__GOAL OF THE EXERCISE__: Compute how many lines in the entries below include the string "from". Only the number is wanted.

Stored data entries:
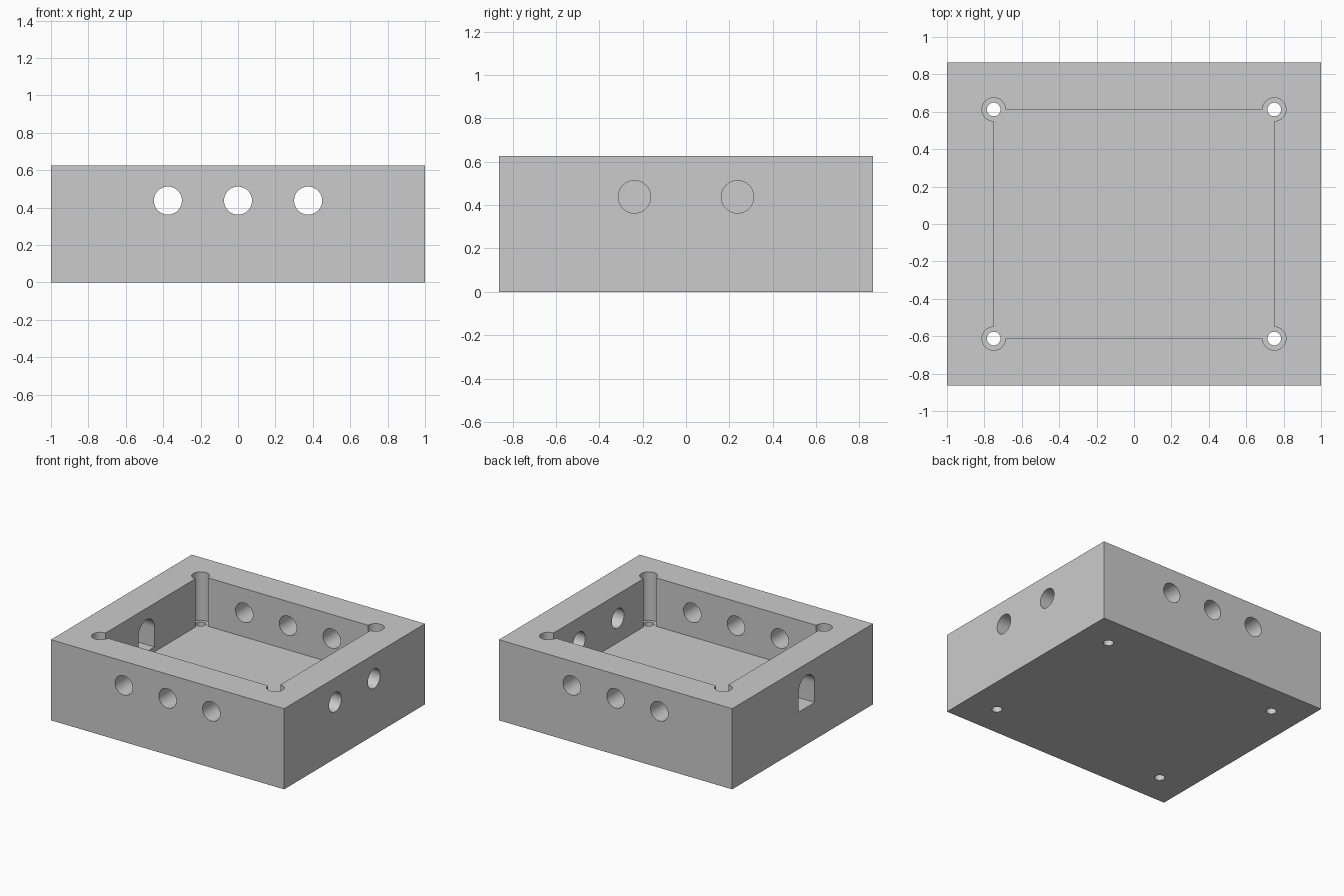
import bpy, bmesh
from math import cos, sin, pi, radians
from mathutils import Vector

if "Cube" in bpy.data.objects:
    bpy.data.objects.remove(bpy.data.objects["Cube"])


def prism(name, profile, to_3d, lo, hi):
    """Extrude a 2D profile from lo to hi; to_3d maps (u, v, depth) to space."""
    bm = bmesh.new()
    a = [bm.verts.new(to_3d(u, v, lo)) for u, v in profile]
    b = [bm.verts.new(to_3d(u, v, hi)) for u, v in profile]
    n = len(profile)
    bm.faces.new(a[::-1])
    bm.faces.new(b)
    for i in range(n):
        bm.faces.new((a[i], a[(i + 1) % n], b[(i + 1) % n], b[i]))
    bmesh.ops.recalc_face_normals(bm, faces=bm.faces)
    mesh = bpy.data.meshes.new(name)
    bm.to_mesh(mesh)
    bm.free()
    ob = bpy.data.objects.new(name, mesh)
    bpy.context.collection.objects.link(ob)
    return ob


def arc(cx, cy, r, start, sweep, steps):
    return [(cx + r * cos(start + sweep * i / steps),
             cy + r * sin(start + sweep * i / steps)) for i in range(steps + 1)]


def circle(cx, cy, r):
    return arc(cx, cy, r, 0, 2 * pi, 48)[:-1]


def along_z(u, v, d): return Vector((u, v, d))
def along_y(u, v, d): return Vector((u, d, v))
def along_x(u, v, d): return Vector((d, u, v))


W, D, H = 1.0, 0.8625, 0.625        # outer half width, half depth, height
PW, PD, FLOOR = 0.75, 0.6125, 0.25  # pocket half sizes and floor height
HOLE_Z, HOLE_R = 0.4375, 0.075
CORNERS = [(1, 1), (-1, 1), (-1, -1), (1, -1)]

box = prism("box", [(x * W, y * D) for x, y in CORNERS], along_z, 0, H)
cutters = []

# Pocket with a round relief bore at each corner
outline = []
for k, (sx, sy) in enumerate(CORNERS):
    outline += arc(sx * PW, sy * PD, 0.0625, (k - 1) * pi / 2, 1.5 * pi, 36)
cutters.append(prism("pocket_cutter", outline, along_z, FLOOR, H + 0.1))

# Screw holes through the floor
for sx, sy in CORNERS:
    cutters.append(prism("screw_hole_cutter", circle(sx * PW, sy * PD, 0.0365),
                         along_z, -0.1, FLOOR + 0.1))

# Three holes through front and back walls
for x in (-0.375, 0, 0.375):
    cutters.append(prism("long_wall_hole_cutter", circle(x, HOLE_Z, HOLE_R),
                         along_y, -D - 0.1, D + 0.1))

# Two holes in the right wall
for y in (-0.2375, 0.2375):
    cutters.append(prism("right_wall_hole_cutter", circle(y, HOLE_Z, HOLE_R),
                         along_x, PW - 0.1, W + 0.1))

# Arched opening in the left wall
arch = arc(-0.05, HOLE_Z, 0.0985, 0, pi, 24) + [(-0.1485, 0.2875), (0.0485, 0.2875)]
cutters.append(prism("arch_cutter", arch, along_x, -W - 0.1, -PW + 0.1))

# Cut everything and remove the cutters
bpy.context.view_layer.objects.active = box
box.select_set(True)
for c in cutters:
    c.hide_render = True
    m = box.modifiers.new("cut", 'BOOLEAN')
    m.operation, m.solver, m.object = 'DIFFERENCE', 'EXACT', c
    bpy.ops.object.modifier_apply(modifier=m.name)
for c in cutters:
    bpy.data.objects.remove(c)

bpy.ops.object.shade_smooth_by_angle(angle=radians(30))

__TASK OUTPUT__: 3